■ DIRECTIONS
The reply should consist of one number, the count of lines below in which the word "objects" appears.

=== PROVIDED DATA ===

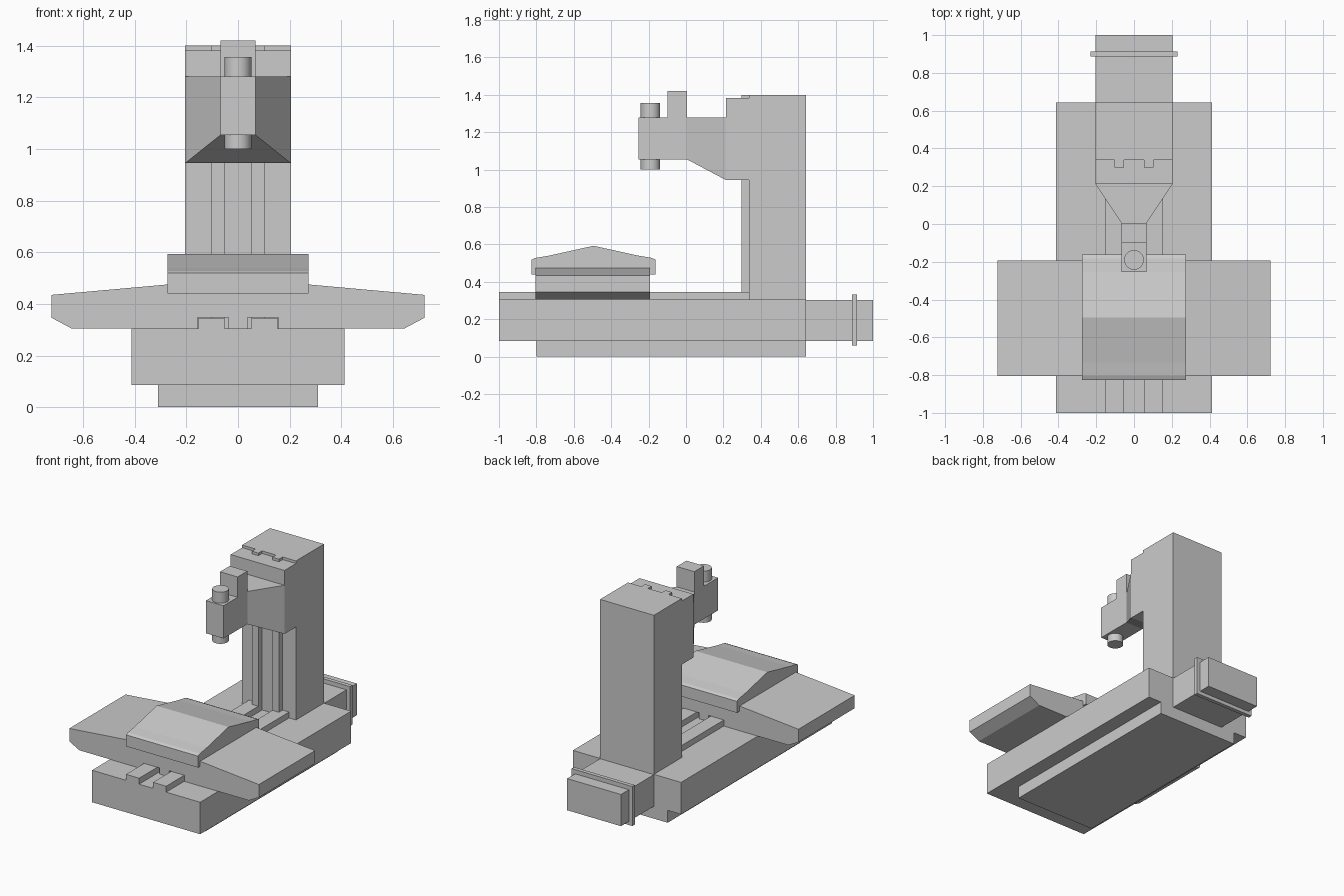
import bpy, bmesh
from mathutils import Vector

if "Cube" in bpy.data.objects:
    bpy.data.objects.remove(bpy.data.objects["Cube"])

grey = bpy.data.materials.new("machine grey")
grey.diffuse_color = (0.6, 0.6, 0.6, 1)
grey.use_nodes = True
grey.node_tree.nodes["Principled BSDF"].inputs["Base Color"].default_value = grey.diffuse_color


def finish(name, bm):
    bmesh.ops.recalc_face_normals(bm, faces=bm.faces)
    mesh = bpy.data.meshes.new(name)
    bm.to_mesh(mesh)
    bm.free()
    mesh.materials.append(grey)
    ob = bpy.data.objects.new(name, mesh)
    bpy.context.collection.objects.link(ob)
    return ob


def extrude(name, points, direction):
    """Extrude a closed planar outline along a direction."""
    bm = bmesh.new()
    face = bm.faces.new([bm.verts.new(p) for p in points])
    out = bmesh.ops.extrude_face_region(bm, geom=[face], use_keep_orig=True)
    verts = [g for g in out["geom"] if isinstance(g, bmesh.types.BMVert)]
    bmesh.ops.translate(bm, verts=verts, vec=Vector(direction))
    return finish(name, bm)


def box(name, x0, x1, y0, y1, z0, z1):
    pts = [(x0, y0, z0), (x1, y0, z0), (x1, y1, z0), (x0, y1, z0)]
    return extrude(name, pts, (0, 0, z1 - z0))


# Bed: narrow foot, wide body
box("bed_foot", -0.31, 0.31, -0.80, 0.642, 0, 0.085)
box("bed_body", -0.412, 0.412, -1.0, 0.642, 0.085, 0.305)

# Column and the paired guide rails on bed and column
box("column", -0.205, 0.205, 0.338, 0.642, 0.305, 1.40)
for side, s in (("left", -1), ("right", 1)):
    a, b = sorted((s * 0.053, s * 0.153))
    box("bed_rail_" + side, a, b, -1.0, 0.34, 0.305, 0.346)
    a, b = sorted((s * 0.053, s * 0.103))
    box("column_rail_" + side, a, b, 0.298, 0.34, 0.305, 1.40)

# Rear drive box with flange
box("rear_drive", -0.205, 0.205, 0.642, 1.0, 0.085, 0.303)
box("rear_flange", -0.231, 0.231, 0.887, 0.914, 0.06, 0.332)

# Cross table: winged profile, notched underneath for the bed rails
half = [(0.036, 0.305), (0.036, 0.347), (0.156, 0.347), (0.156, 0.305),
        (0.645, 0.305), (0.722, 0.346), (0.722, 0.435), (0.275, 0.475)]
outline = half + [(-x, z) for x, z in reversed(half)]
extrude("cross_table", [(x, -0.804, z) for x, z in outline], (0, 0.612, 0))

# Table cover with a shallow pitched roof
mid = -0.494
half = [(0.332, 0.44), (0.332, 0.519), (0.312, 0.528), (0.24, 0.54)]
outline = ([(mid + y, z) for y, z in half] + [(mid, 0.593)]
           + [(mid - y, z) for y, z in reversed(half)])
extrude("table_cover", [(-0.274, y, z) for y, z in outline], (0.548, 0, 0))

# Head: slide plate, tapered neck, nose and motor box
box("head_slide", -0.205, 0.205, 0.213, 0.338, 0.945, 1.382)
bm = bmesh.new()
rings = []
for y, w, z in ((0.213, 0.205, 0.945), (0.005, 0.067, 1.055)):
    rings.append([bm.verts.new(p) for p in
                  ((-w, y, z), (w, y, z), (w, y, 1.28), (-w, y, 1.28))])
for i in range(4):
    j = (i + 1) % 4
    bm.faces.new((rings[0][i], rings[0][j], rings[1][j], rings[1][i]))
for ring in rings:
    bm.faces.new(ring)
finish("head_neck", bm)
box("head_nose", -0.067, 0.067, -0.253, 0.005, 1.055, 1.28)
box("head_motor", -0.067, 0.067, -0.10, 0.005, 1.28, 1.42)

# Spindle through the nose
bpy.ops.mesh.primitive_cylinder_add(vertices=32, radius=0.052, depth=0.356,
                                    location=(0, -0.19, 1.178))
spindle = bpy.context.object
spindle.name = "spindle"
spindle.data.materials.append(grey)
bpy.ops.object.shade_smooth_by_angle()
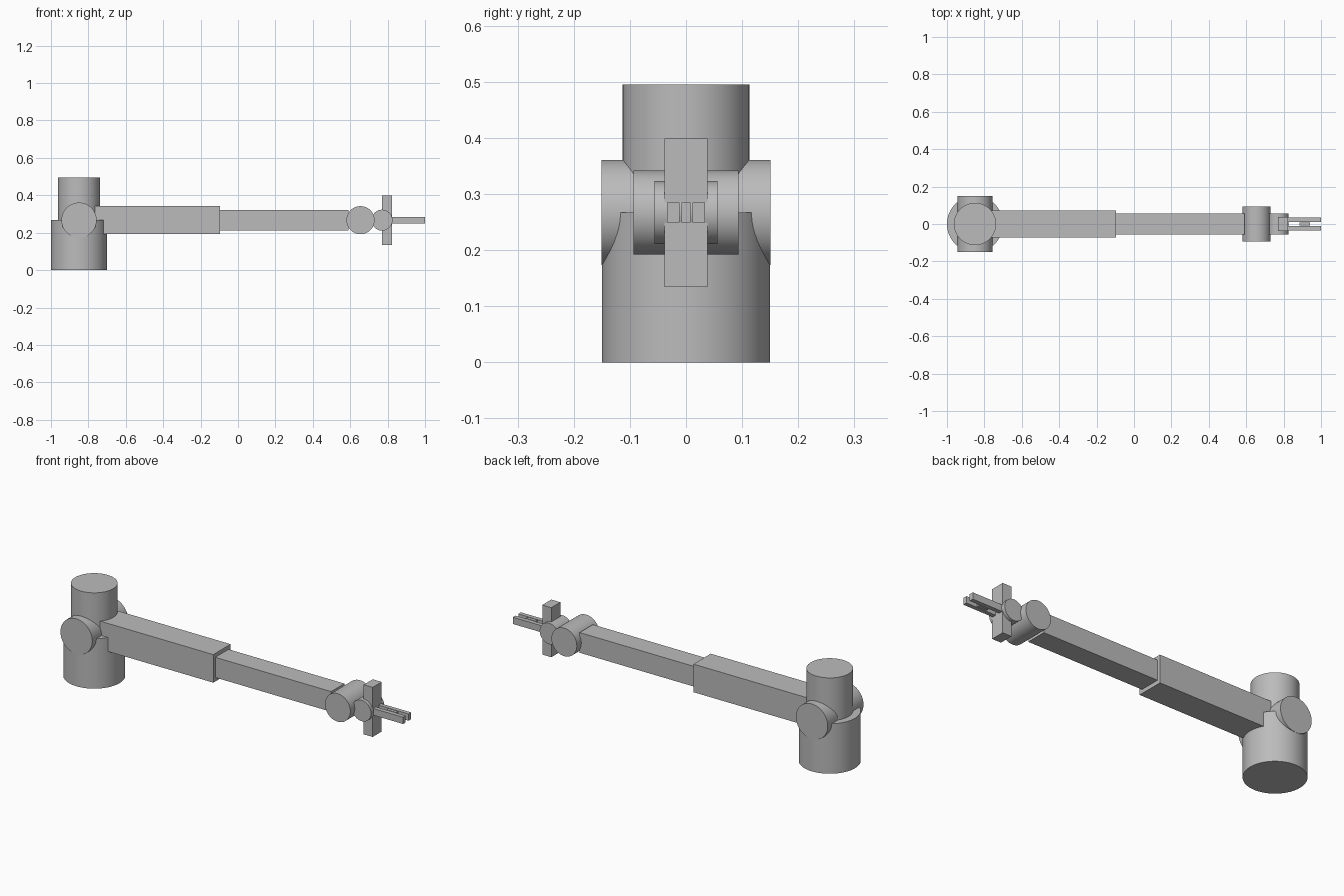
import bpy
from math import radians
from mathutils import Vector

cube = bpy.data.objects.get("Cube")
if cube:
    bpy.data.objects.remove(cube, do_unlink=True)

grey = bpy.data.materials.new("plain grey")
grey.use_nodes = True
grey.diffuse_color = (0.5, 0.5, 0.5, 1)
grey.node_tree.nodes["Principled BSDF"].inputs["Base Color"].default_value = grey.diffuse_color


def box(name, low, high):
    low, high = Vector(low), Vector(high)
    bpy.ops.mesh.primitive_cube_add(size=1, location=(low + high) / 2)
    obj = bpy.context.object
    obj.name = name
    obj.scale = high - low
    bpy.ops.object.transform_apply(location=False, rotation=False, scale=True)
    obj.data.materials.append(grey)


def cylinder(name, centre, radius, length, lying=False):
    bpy.ops.mesh.primitive_cylinder_add(
        vertices=64, radius=radius, depth=length, location=centre,
        rotation=(radians(90) if lying else 0, 0, 0))
    obj = bpy.context.object
    obj.name = name
    obj.data.materials.append(grey)
    bpy.ops.object.shade_smooth_by_angle(angle=radians(30))


axis = 0.267  # height of the arm's centre line
base_x = -0.85

# Base, turret and shoulder joint
cylinder("base", (base_x, 0, axis / 2), 0.15, axis)
cylinder("turret", (base_x, 0, 0.38), 0.113, 0.23)
cylinder("shoulder_joint", (base_x, 0, axis), 0.094, 0.302, lying=True)

# Arm segments
box("upper_arm", (base_x, -0.073, axis - 0.075), (-0.095, 0.073, axis + 0.075))
box("forearm", (-0.1, -0.056, axis - 0.054), (0.59, 0.056, axis + 0.054))

# Wrist joints
cylinder("wrist_joint", (0.655, 0, axis), 0.075, 0.188, lying=True)
cylinder("hand_joint", (0.77, 0, axis), 0.056, 0.112, lying=True)

# Gripper: upright palm, two long fingers and the small block between them
box("palm", (0.77, -0.038, axis - 0.133), (0.823, 0.038, axis + 0.132))
for name, y in (("right_finger", -0.023), ("left_finger", 0.023)):
    box(name, (0.82, y - 0.011, axis - 0.018), (1.0, y + 0.011, axis + 0.018))
box("gripped_block", (0.885, -0.008, axis - 0.018), (0.94, 0.008, axis + 0.018))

===

■ RESPONSE AREA
6